An Economic Policy for an Election Year
Murray Weidenbaum. Murray Weidenbaum is director of the Center University ., The Christian Science Monitor
TODAY'S economic conditions present a bonanza for doom-and-gloom peddlers. It is so easy to identify serious shortcomings, notably slow growth and high unemployment.
But the ephemeral debates of the day overlook the fundamentals of the situation. The United States is going through several painful but necessary adjustments all at the same time: adjusting to the end of the cold war, dealing with an economic slump, working off a tremendous array of surplus real estate, and reducing the unusual indebtedness of consumers and businesses.
It is a tribute to the underlying strength of our private-enterprise economy that, under these difficult conditions, it is continuing to grow at all - even though at times we need a microscope to spot the increase.
Meanwhile, we must be wary of the nostrums offered by the critics who are rattled by recent events. Those who urge hasty and drastic action should take a leaf out of the physicians' standard guidance: "First, do no harm." In the late 1970s we saw how quickly rising inflation can be generated. Likewise, in the early 1980s we experienced the pain involved in bringing down escalating inflation.
Those who have forgotten recent history are urging major new spending programs that will increase the budget deficit and lead to another inflation-deflation cycle. This is not a plea for a do-nothing policy. Now is precisely the time to put into place a long-term growth policy that will meet the needs of the very different kind of economy that is emerging from the end of the cold war.

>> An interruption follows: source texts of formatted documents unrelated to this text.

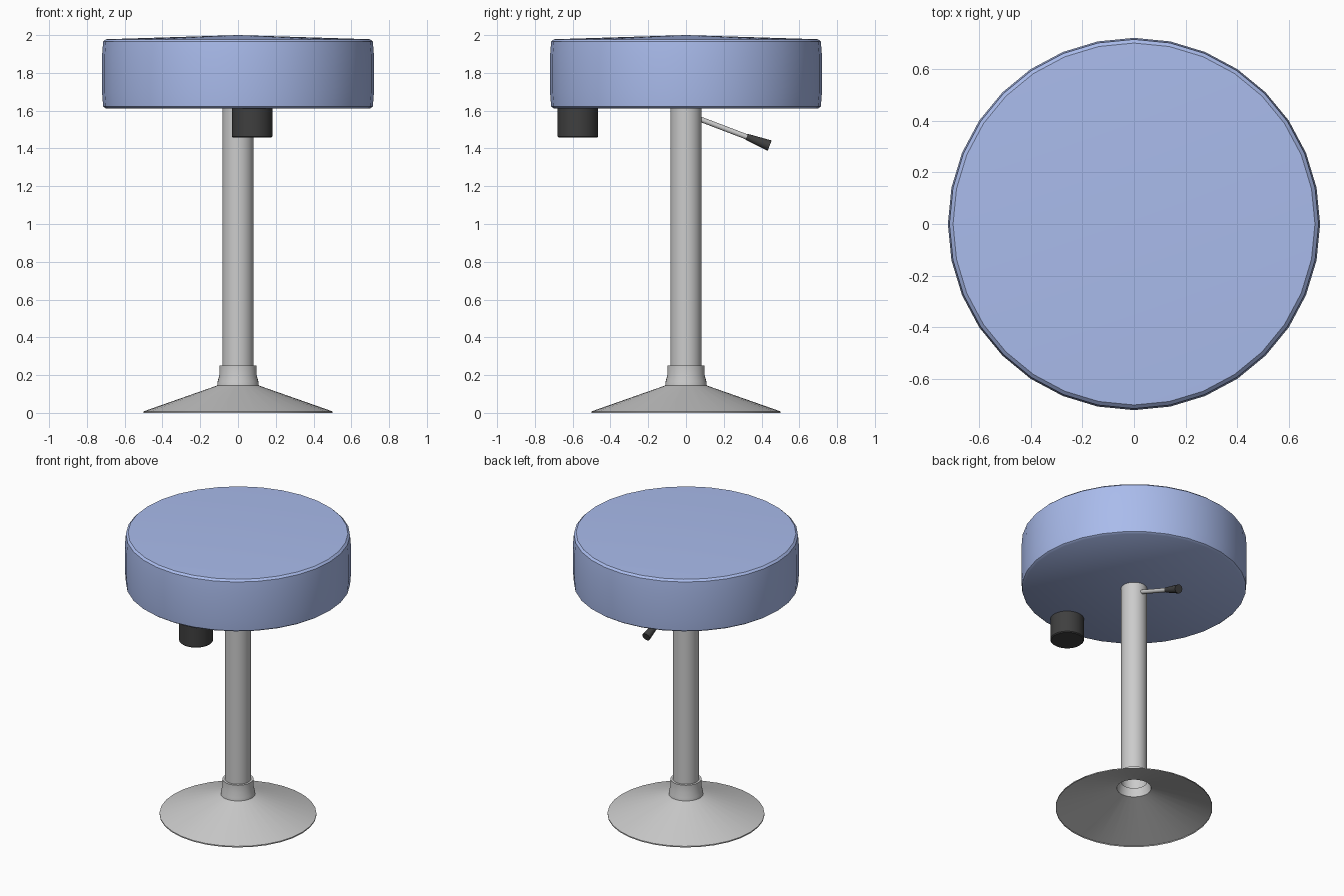
import bpy, bmesh, math
from mathutils import Vector

if "Cube" in bpy.data.objects:
    bpy.data.objects.remove(bpy.data.objects["Cube"])


def material(name, rgb):
    m = bpy.data.materials.new(name)
    m.diffuse_color = (*rgb, 1)
    m.use_nodes = True
    m.node_tree.nodes["Principled BSDF"].inputs["Base Color"].default_value = m.diffuse_color
    return m


def lathe(name, profile, sides, mat=None, start=(0, 0, 0), axis=(0, 0, 1)):
    """Spin (radius, height) points around an axis that begins at start."""
    bm = bmesh.new()
    verts = [bm.verts.new((r, 0, h)) for r, h in profile]
    edges = [bm.edges.new(pair) for pair in zip(verts, verts[1:])]
    bmesh.ops.spin(bm, geom=verts + edges, cent=(0, 0, 0), axis=(0, 0, 1),
                   angle=2 * math.pi, steps=sides)
    bmesh.ops.remove_doubles(bm, verts=bm.verts, dist=1e-4)
    bmesh.ops.dissolve_degenerate(bm, edges=bm.edges, dist=1e-5)
    bmesh.ops.recalc_face_normals(bm, faces=bm.faces)
    turn = Vector((0, 0, 1)).rotation_difference(Vector(axis)).to_matrix()
    bmesh.ops.rotate(bm, verts=bm.verts, cent=(0, 0, 0), matrix=turn)
    me = bpy.data.meshes.new(name)
    bm.to_mesh(me)
    bm.free()
    ob = bpy.data.objects.new(name, me)
    ob.location = start
    bpy.context.collection.objects.link(ob)
    if mat:
        me.materials.append(mat)
    bpy.ops.object.select_all(action='DESELECT')
    ob.select_set(True)
    bpy.context.view_layer.objects.active = ob
    bpy.ops.object.shade_smooth_by_angle(angle=math.radians(40))
    return ob


blue = material("blue_vinyl", (0.40, 0.50, 0.84))
black = material("black_plastic", (0.05, 0.05, 0.05))

# Padded seat with a slightly domed top
lathe("seat", [(0, 1.612), (0.70, 1.612), (0.714, 1.622), (0.72, 1.70),
               (0.72, 1.89), (0.714, 1.965), (0.70, 1.978), (0, 2.0)], 32, blue)

# Open tube column
lathe("column", [(0.083, 0.19), (0.083, 1.615)], 32)

# Thin flared foot with stepped collar, hollow underneath
lathe("base", [(0.5, 0.0), (0.5, 0.008), (0.11, 0.145), (0.108, 0.165),
               (0.099, 0.20), (0.099, 0.25), (0.083, 0.25)], 32)

# Round knob under the front of the seat
lathe("knob", [(0, 0), (0.102, 0), (0.108, 0.006), (0.108, 0.155), (0, 0.155)],
      32, black, (0.075, -0.573, 1.458))

# Height lever: thin rod and flared grip on one sloping line
root, tip = Vector((0, 0.07, 1.557)), Vector((0, 0.443, 1.415))
axis = (tip - root).normalized()
length = (tip - root).length
grip = length - 0.13
lathe("lever_rod", [(0, 0), (0.014, 0), (0.014, grip + 0.02), (0, grip + 0.02)],
      16, None, root, axis)
lathe("lever_grip", [(0, grip), (0.017, grip), (0.029, length), (0, length)],
      16, black, root, axis)
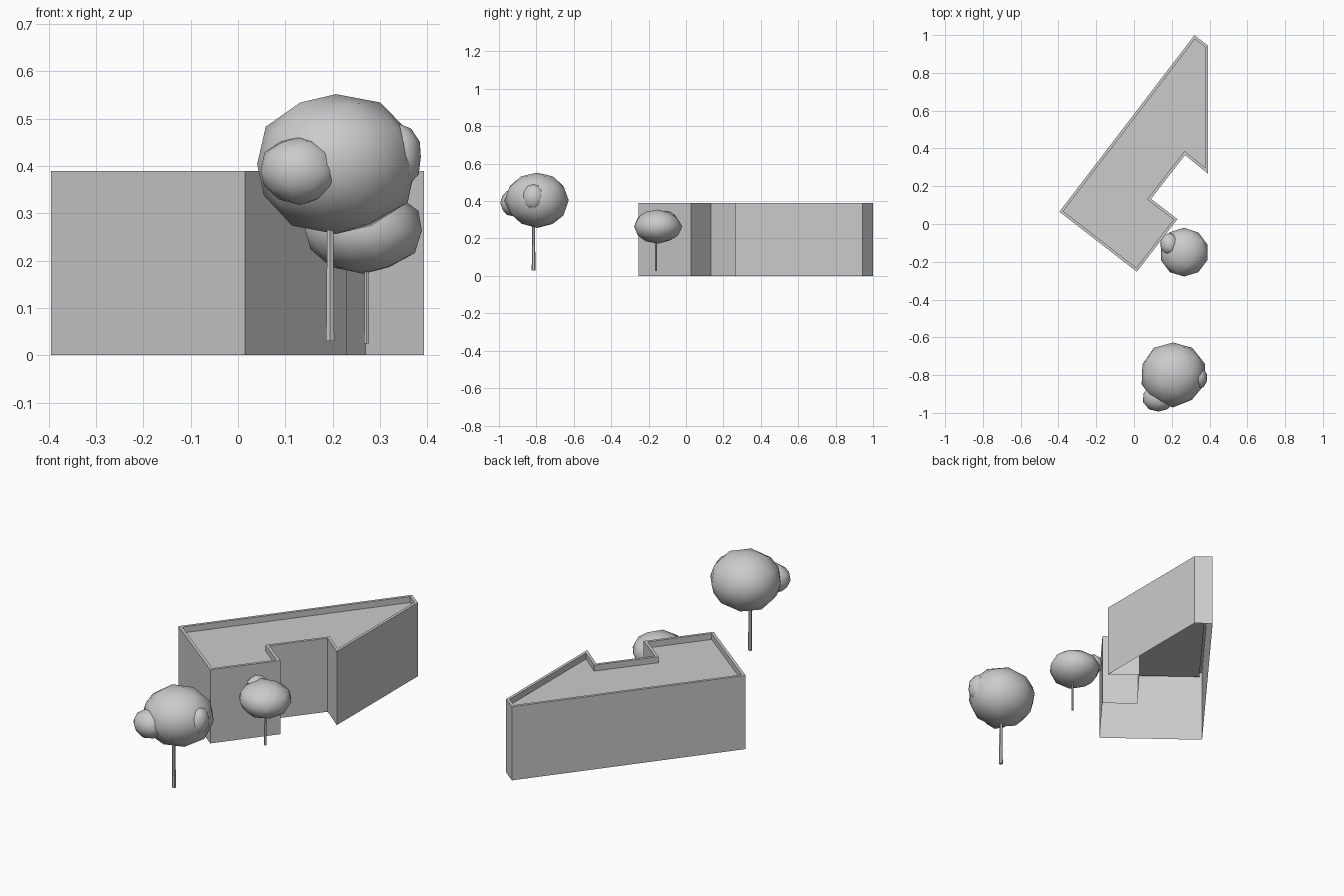
import bpy, bmesh, random
from mathutils import Vector

if "Cube" in bpy.data.objects:
    bpy.data.objects.remove(bpy.data.objects["Cube"])

random.seed(4)


def finish(name, bm, smooth=False):
    mesh = bpy.data.meshes.new(name)
    bm.to_mesh(mesh)
    bm.free()
    for p in mesh.polygons:
        p.use_smooth = smooth
    ob = bpy.data.objects.new(name, mesh)
    bpy.context.collection.objects.link(ob)
    return ob


# Building: open-bottomed shell with a recessed roof inside a thin parapet
HEIGHT, RIM, RECESS = 0.39, 0.015, 0.032
footprint = [(0.015, -0.253), (0.23, 0.026), (0.09, 0.133), (0.27, 0.365),
             (0.393, 0.265), (0.393, 0.943), (0.32, 1.0), (-0.395, 0.065)]
bm = bmesh.new()
base = bm.faces.new([bm.verts.new((x, y, 0)) for x, y in footprint])
ext = bmesh.ops.extrude_face_region(bm, geom=[base])["geom"]
bmesh.ops.translate(bm, verts=[v for v in ext if isinstance(v, bmesh.types.BMVert)],
                    vec=(0, 0, HEIGHT))
roof = [f for f in ext if isinstance(f, bmesh.types.BMFace)][0]
bottom = [f for f in bm.faces if all(v.co.z < 0.001 for v in f.verts)]
bmesh.ops.delete(bm, geom=bottom, context='FACES_ONLY')
bmesh.ops.recalc_face_normals(bm, faces=bm.faces[:])
bmesh.ops.inset_region(bm, faces=[roof], thickness=RIM, use_even_offset=True)
rim_walls = bmesh.ops.extrude_face_region(bm, geom=[roof])["geom"]
bmesh.ops.translate(bm, verts=[v for v in rim_walls if isinstance(v, bmesh.types.BMVert)],
                    vec=(0, 0, -RECESS))
if roof.is_valid:
    bmesh.ops.delete(bm, geom=[roof], context='FACES_ONLY')
finish("building", bm)


# Foliage clump: slightly uneven low-poly ball
def clump(name, centre, radii, jitter=0.03):
    bm = bmesh.new()
    bmesh.ops.create_icosphere(bm, subdivisions=2, radius=1)
    for v in bm.verts:
        k = 1 + random.uniform(-jitter, jitter)
        v.co = Vector(centre) + Vector(c * r * k for c, r in zip(v.co, radii))
    finish(name, bm, True)


# Trunk: thin tapered post
def trunk(name, x, y, z0, z1, r):
    bm = bmesh.new()
    bmesh.ops.create_cone(bm, cap_ends=True, segments=6, radius1=r, radius2=r * 0.75,
                          depth=z1 - z0)
    bmesh.ops.translate(bm, verts=bm.verts[:], vec=(x, y, (z0 + z1) / 2))
    finish(name, bm)


# Large tree in front
trunk("large_tree_trunk", 0.195, -0.815, 0.03, 0.28, 0.01)
clump("large_tree_crown", (0.207, -0.795, 0.404), (0.174, 0.172, 0.15))
clump("large_tree_front_clump", (0.13, -0.92, 0.39), (0.085, 0.075, 0.072))
clump("large_tree_side_clump", (0.34, -0.815, 0.42), (0.05, 0.06, 0.072))

# Small tree beside the building
trunk("small_tree_trunk", 0.272, -0.16, 0.025, 0.2, 0.006)
clump("small_tree_crown", (0.265, -0.15, 0.264), (0.127, 0.129, 0.09))
clump("small_tree_clump", (0.188, -0.108, 0.295), (0.05, 0.06, 0.055))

In place of the military rivalry between the US and the Soviet Union, Americans must meet the growing competition of the global marketplace. This requires a different way of thinking about national policy. Because defense and foreign affairs are uniquely the responsibility of the federal government, the private sector plays an important but supporting role. Private firms produce the needed weapons and equipment, but under detailed government supervision.
In the civilian economy, these responsibilities are reversed. …